We’ve all been there. We’ve all bought coffee for our friends or handed out candy on Halloween and done our best Oprah impression. You get a coffee, and you get a coffee, EVERYBODY GETS A COFFEE! Pop culture is obviously a pretty crucial part of our lives, and rightfully so, but are there some aspects of daily life that should be without Oprah’s booming voice in the back of our minds?

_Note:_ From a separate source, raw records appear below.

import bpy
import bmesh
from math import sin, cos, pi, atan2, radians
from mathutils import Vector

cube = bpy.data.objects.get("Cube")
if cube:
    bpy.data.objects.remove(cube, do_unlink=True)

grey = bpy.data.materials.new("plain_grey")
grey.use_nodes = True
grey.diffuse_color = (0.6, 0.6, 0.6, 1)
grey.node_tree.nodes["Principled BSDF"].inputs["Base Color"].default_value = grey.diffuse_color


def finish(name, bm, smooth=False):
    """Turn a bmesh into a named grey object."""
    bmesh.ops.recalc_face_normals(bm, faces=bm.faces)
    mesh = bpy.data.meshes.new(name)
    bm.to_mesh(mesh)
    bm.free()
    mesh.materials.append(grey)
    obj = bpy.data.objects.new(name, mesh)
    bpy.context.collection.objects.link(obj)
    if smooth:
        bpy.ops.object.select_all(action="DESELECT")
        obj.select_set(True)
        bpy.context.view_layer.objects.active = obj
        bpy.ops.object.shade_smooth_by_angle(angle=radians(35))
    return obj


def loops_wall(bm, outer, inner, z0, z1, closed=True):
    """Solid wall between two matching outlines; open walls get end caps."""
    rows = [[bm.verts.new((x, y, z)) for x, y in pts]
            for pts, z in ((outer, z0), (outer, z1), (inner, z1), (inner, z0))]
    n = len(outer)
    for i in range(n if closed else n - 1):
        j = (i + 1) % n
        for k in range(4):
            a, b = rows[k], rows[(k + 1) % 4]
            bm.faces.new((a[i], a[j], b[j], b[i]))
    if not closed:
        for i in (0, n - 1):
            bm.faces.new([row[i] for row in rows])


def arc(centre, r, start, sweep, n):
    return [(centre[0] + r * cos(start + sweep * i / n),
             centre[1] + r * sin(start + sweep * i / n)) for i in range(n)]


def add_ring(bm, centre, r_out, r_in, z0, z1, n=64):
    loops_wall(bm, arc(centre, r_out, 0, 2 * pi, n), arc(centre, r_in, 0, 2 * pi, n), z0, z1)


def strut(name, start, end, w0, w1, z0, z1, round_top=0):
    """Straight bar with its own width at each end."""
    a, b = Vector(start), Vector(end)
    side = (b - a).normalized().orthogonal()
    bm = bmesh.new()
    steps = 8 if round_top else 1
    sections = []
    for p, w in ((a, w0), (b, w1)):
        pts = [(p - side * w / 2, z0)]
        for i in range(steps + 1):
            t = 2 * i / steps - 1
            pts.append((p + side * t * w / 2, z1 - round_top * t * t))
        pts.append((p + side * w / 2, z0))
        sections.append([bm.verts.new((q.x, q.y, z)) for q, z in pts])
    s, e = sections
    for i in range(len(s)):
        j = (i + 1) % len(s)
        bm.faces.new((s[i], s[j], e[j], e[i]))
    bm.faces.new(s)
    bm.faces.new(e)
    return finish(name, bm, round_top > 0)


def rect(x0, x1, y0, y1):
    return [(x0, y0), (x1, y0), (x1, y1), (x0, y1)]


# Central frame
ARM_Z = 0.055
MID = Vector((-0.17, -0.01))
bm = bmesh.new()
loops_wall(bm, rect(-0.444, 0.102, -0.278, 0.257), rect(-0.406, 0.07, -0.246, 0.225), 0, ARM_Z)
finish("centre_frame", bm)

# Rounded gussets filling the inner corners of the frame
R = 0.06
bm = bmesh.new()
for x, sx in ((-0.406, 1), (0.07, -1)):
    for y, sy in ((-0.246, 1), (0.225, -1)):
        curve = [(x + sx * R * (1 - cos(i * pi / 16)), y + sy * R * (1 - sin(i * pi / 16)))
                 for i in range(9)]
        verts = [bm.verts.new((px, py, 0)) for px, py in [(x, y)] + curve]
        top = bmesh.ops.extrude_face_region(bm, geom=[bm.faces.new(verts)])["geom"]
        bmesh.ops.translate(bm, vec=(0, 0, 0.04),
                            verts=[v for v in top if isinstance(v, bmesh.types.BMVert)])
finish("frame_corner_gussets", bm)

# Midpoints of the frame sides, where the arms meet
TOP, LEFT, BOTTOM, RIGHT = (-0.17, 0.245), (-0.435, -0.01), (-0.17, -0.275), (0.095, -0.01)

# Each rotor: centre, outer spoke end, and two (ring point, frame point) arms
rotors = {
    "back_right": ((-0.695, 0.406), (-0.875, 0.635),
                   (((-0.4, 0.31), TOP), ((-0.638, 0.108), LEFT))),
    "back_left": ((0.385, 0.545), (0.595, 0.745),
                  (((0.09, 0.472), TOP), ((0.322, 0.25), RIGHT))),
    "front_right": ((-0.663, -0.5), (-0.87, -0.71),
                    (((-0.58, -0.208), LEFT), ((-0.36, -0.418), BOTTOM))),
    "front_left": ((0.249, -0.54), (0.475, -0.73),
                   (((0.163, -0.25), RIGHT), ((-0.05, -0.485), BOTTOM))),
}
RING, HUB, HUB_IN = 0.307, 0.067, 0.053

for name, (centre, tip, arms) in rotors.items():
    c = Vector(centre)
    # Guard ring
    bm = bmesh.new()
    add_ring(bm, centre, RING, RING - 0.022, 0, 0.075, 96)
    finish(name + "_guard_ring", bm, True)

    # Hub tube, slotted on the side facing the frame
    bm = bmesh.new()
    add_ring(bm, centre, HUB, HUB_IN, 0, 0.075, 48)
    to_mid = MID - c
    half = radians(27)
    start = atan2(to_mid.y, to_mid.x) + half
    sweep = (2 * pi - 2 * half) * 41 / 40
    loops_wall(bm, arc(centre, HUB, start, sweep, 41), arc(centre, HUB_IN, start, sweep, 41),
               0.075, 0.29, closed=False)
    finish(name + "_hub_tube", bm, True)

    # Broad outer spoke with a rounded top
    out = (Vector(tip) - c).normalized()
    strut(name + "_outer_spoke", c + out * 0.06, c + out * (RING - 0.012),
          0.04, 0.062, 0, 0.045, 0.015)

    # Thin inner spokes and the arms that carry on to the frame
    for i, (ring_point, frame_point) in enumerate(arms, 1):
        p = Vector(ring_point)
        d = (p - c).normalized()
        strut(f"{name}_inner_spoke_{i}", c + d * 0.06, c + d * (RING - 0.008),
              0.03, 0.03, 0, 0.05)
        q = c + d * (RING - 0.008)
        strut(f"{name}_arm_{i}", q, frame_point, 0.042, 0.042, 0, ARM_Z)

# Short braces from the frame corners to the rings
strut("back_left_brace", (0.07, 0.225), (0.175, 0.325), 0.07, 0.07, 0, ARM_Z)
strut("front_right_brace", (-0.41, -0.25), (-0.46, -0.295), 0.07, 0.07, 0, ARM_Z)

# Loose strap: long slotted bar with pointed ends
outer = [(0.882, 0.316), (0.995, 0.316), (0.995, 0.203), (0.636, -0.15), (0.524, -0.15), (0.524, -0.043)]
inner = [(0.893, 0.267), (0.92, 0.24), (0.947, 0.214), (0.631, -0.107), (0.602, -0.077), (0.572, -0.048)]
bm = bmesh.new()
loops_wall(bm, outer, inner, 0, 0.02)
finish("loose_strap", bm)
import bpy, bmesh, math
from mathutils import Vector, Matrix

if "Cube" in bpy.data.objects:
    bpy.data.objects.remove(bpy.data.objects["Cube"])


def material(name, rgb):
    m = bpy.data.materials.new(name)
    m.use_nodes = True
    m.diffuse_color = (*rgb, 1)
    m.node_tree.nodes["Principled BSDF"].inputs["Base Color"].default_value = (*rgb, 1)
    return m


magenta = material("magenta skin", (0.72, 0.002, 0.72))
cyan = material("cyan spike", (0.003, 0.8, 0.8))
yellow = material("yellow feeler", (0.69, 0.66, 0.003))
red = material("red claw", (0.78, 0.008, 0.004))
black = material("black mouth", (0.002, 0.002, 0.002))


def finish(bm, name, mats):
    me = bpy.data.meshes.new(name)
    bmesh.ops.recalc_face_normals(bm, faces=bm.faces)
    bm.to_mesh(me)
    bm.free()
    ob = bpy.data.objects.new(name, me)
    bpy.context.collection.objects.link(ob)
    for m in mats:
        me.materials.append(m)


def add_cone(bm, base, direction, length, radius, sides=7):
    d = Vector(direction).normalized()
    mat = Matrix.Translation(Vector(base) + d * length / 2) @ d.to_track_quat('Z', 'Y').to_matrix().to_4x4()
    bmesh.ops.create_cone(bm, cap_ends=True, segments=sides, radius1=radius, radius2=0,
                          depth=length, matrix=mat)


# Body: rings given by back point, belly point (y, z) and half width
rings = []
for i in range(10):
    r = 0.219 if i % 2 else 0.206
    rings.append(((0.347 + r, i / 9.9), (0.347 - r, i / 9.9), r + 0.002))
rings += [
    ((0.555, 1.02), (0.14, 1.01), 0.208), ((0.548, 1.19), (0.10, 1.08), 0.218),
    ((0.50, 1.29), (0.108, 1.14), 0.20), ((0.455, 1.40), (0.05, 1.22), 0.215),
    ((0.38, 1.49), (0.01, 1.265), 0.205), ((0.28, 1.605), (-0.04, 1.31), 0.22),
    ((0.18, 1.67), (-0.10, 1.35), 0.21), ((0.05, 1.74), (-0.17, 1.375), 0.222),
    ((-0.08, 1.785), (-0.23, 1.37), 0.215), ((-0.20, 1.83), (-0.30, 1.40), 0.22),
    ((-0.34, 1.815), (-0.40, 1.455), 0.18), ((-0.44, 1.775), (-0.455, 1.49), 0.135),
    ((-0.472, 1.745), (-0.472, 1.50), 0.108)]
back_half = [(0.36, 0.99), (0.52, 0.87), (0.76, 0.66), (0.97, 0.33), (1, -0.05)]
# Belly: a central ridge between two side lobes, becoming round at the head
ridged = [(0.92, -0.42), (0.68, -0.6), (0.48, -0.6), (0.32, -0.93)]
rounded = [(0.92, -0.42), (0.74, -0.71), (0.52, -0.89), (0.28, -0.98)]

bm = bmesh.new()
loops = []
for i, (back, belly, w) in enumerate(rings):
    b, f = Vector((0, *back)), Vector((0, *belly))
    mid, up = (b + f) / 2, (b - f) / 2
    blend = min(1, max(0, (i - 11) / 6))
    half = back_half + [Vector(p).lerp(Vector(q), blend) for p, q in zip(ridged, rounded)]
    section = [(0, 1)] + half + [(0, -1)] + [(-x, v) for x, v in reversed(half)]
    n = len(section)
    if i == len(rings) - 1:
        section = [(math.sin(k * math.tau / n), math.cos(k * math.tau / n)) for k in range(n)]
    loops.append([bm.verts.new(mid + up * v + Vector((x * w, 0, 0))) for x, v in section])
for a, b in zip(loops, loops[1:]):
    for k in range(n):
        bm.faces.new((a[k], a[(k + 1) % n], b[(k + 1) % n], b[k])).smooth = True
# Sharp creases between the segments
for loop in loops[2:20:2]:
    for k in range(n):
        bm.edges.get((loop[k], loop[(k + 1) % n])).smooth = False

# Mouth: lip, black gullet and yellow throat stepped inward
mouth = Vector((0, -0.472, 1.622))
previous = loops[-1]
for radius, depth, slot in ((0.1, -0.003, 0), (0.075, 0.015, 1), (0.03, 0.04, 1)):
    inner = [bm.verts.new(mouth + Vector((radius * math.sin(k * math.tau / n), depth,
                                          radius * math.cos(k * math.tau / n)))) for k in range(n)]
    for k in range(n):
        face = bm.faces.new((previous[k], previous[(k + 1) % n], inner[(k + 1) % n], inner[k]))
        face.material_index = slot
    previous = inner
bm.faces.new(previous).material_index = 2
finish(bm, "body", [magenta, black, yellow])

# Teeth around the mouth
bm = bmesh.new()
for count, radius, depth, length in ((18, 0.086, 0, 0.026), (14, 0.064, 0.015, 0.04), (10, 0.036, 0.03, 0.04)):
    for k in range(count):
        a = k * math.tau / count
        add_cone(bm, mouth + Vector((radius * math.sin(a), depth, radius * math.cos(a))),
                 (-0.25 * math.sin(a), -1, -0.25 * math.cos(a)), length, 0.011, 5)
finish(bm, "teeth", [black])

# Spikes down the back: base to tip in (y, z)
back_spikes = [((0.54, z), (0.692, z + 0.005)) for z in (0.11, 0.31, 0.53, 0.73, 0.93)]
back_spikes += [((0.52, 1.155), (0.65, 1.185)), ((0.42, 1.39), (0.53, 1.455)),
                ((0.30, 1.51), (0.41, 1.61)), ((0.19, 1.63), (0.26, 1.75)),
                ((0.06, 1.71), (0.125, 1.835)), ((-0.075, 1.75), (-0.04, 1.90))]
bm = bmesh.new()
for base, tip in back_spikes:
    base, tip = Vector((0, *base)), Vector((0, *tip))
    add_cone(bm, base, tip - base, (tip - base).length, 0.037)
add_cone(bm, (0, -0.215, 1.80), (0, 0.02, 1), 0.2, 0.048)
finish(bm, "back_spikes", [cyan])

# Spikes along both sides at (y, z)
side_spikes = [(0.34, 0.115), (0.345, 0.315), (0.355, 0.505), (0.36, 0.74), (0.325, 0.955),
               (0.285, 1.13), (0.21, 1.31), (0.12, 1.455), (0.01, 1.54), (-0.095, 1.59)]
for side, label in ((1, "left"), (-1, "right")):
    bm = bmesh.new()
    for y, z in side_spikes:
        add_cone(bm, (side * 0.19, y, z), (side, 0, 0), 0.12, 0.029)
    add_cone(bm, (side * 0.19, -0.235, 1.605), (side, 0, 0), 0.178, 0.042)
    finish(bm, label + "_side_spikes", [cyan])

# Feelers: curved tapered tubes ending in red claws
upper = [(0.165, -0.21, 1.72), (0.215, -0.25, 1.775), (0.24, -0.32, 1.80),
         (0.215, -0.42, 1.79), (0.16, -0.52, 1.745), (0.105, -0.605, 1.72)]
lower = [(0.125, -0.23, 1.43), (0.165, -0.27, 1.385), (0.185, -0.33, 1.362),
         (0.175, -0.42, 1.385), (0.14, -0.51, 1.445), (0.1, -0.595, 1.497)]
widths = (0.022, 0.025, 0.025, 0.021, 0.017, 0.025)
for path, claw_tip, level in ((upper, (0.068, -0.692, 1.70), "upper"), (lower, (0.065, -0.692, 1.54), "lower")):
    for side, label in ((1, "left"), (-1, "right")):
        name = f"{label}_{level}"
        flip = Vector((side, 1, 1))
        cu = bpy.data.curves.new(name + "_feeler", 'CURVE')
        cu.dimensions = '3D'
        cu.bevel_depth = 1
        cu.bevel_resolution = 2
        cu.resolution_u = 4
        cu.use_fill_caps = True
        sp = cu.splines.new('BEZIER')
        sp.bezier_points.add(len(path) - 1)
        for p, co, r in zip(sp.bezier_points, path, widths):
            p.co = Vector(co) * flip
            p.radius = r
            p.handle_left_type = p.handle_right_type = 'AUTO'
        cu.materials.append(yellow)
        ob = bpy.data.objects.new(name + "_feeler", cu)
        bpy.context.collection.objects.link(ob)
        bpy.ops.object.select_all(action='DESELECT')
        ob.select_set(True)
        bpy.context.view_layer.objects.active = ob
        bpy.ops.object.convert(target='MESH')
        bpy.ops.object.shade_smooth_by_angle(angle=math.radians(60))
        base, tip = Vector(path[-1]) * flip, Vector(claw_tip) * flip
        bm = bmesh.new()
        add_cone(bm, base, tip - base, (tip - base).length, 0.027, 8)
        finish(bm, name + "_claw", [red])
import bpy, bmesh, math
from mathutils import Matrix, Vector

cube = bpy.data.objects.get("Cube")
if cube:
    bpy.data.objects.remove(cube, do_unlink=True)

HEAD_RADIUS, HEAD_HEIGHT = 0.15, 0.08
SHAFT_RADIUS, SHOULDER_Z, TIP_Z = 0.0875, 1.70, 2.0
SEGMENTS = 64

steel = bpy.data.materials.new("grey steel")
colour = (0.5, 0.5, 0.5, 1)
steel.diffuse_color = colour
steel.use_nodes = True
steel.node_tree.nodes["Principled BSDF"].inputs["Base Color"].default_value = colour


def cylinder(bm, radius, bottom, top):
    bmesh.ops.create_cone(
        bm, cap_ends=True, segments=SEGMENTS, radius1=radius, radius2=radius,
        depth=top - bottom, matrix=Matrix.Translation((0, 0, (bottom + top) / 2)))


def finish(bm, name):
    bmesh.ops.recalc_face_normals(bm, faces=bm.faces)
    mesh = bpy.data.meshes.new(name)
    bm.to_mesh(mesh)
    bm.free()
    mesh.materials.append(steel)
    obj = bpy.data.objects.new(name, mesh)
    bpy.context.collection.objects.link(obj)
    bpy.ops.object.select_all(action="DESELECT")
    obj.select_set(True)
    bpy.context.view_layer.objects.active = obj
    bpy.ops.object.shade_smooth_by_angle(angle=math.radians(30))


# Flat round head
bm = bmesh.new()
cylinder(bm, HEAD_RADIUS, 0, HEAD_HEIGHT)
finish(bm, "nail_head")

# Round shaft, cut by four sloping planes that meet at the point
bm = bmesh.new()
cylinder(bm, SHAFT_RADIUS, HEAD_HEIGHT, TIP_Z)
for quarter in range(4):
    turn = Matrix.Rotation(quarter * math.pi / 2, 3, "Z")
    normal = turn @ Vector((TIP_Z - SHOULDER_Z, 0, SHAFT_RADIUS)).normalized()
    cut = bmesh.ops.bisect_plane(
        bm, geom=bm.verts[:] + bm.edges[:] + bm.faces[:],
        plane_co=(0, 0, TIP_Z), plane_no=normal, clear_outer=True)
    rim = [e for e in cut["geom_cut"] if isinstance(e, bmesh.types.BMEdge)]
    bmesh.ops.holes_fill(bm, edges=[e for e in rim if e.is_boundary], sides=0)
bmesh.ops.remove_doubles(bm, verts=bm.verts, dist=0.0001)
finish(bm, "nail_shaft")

One facet of life is literature and the publishing industry. Ever since the arrival of Oprah’s book club way back in 1996 , celebrities and cultural figures have played a pivotal role in which books are mass produced, read, and subsequently end up on supermarket shelves, waiting for housewives to spot the coveted seal of approval from whatever celebrity has chosen to endorse this specific author and take home their very own copy to read along with the thousands of others just like them. This mass appeal, caused sometimes by the actual literary merit of the book but typically due to the the supposed authority of the public figure doing the endorsing, is wonderful for the author. But is it good for the reader? Does seeking the approval of a mass audience and one particular celebrity, like Oprah, cause a downfall in the quality of the literature?
In my young, humble, and well read opinion, it certainly seems that authors are more concerned with making money, appealing to as wide an audience as humanly possible, and winning the endorsement of a prominent public figure than with the artistry of producing a piece of literature worthy of being produced and subsequently enjoyed. By appealing to as broad an audience as Oprah’s massive viewership the novel becomes generalized and loses the glimmering pieces of the author’s soul that make it literature and not just pieces of paper with type on them bound together with glue and cotton.
However, this phenomenon is anything but NOVEL. The idea of decreasing merit to appeal to the masses has been going on as long as publishing itself. The concept of dime novels and “pulp fiction”
have been around since the 1800s with the advent of the printing press and development of the literate middle class. Basically authors have been pandering to mass audiences and whoever the Oprah of their century was since books became a thing at all. While this is unfortunate, as novels should be created for the sake of creation and education or pleasure and not for monetary purposes, it’s only realistic that authors would want to create something that a lot of people want to read and will make them money. Besides, the publishing of the non-special, mass marketed books only makes the Gatsby‘s, Catch 22‘s, and Little Prince‘s more special in comparison.